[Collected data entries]

□ □ □ □ □ □ □

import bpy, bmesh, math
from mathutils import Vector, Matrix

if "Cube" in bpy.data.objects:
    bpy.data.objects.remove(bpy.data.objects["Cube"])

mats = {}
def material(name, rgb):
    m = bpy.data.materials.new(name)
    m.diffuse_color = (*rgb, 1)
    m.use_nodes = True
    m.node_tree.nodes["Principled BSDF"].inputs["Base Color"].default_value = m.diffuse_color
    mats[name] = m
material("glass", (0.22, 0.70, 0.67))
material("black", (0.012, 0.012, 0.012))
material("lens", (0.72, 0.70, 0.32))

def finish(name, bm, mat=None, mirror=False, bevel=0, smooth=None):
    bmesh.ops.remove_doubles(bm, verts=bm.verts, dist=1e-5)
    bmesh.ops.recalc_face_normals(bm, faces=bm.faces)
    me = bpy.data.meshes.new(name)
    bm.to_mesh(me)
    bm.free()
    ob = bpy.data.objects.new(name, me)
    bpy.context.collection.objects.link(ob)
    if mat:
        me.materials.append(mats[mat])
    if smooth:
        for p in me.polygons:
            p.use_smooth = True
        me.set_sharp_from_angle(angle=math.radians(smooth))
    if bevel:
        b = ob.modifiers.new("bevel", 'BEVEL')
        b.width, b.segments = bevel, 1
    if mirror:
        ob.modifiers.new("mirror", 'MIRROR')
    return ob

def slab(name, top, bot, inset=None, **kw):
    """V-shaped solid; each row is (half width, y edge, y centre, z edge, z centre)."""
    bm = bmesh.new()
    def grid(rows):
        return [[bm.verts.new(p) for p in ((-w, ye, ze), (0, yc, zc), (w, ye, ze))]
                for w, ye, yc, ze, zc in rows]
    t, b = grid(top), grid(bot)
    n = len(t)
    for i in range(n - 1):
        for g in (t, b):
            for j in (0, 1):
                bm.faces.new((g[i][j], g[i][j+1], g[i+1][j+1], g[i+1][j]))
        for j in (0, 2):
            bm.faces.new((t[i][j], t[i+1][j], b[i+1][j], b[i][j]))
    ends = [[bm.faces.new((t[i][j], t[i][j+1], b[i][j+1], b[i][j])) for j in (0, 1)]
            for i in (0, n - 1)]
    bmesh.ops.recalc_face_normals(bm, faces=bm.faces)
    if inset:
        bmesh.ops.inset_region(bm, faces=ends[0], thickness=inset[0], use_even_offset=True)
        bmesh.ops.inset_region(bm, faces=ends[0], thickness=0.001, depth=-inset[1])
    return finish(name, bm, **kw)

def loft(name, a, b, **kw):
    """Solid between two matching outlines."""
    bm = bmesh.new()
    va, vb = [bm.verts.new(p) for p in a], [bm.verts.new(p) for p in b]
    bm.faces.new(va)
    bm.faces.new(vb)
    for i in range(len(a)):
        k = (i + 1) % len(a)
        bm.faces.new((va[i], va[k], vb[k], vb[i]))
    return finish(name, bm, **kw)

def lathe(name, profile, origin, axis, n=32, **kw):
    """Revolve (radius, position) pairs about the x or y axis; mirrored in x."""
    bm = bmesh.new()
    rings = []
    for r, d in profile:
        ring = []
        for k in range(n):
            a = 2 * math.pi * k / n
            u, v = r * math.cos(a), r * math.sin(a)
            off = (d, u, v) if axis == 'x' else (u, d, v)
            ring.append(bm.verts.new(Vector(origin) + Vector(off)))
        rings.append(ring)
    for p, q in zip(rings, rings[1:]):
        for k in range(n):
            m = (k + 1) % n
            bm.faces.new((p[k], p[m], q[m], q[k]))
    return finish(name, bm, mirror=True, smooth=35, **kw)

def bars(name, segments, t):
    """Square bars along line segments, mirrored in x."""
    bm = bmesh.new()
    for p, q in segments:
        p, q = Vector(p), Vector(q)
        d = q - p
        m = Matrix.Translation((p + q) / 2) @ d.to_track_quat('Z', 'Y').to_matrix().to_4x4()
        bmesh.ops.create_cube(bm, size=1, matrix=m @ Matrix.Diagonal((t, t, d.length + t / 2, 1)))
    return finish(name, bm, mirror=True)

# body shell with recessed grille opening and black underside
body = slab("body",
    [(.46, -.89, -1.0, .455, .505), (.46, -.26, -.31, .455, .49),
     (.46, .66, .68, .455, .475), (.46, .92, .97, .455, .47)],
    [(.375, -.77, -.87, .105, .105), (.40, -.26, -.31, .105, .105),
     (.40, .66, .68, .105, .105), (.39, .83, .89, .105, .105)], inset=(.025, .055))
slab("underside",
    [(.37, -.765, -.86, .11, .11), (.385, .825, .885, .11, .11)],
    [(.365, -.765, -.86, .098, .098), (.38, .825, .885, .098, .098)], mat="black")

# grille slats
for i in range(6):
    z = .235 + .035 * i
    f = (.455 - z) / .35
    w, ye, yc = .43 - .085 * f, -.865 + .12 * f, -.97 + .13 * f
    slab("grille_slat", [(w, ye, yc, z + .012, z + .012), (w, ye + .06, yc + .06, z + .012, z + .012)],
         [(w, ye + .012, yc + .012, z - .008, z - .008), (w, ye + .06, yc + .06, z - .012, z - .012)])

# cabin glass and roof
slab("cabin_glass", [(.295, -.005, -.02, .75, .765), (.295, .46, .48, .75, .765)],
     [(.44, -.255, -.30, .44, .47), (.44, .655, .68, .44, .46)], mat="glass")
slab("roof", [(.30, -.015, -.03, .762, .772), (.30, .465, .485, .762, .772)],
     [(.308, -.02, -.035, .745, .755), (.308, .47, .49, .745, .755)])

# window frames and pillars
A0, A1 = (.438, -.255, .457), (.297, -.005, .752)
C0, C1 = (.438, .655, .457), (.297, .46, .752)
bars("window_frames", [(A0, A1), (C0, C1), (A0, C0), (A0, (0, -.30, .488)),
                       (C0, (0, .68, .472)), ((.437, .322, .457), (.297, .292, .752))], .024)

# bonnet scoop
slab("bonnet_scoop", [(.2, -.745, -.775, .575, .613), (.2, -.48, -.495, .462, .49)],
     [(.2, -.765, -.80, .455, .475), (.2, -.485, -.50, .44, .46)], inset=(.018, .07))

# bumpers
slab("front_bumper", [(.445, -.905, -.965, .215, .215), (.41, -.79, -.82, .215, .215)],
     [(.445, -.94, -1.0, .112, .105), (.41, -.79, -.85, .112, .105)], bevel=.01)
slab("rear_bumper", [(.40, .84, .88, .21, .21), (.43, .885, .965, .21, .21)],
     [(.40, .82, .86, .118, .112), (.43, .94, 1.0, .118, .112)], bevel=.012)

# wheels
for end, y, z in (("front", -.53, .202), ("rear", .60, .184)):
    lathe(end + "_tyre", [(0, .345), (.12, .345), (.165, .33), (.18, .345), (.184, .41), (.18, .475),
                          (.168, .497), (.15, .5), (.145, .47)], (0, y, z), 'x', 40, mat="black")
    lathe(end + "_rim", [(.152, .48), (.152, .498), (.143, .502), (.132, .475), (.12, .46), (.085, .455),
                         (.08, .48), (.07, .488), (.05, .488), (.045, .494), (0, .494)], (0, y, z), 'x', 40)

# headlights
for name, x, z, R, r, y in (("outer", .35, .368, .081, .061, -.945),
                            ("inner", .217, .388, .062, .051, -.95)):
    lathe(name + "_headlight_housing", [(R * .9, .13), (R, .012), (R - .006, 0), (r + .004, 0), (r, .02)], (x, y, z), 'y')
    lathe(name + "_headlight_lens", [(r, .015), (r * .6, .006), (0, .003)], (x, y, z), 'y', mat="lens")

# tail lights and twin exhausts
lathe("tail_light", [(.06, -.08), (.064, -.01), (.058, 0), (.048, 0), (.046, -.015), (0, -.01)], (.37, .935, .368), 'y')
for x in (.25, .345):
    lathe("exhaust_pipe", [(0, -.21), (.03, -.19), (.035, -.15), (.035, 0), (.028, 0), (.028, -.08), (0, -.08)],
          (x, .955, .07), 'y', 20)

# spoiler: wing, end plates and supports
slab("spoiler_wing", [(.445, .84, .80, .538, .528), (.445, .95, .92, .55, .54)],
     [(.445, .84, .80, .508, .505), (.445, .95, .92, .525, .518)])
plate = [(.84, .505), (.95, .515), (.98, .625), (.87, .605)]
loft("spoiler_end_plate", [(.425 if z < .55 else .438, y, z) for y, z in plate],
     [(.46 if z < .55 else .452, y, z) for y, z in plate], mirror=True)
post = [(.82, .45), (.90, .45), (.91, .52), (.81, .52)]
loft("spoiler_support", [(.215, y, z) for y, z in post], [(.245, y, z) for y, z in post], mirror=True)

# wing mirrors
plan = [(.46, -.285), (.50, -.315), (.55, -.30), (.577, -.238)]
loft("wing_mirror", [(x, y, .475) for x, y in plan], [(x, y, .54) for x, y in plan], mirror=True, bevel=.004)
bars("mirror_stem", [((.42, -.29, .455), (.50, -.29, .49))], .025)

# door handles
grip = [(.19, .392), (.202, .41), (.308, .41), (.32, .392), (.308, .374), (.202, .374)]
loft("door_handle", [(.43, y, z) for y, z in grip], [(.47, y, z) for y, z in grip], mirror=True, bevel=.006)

□ □ □ □ □ □ □

(What needs to be done):
The required output is the number of lines in the records that contain the word "lathe", with nothing added.

(Finished task):
7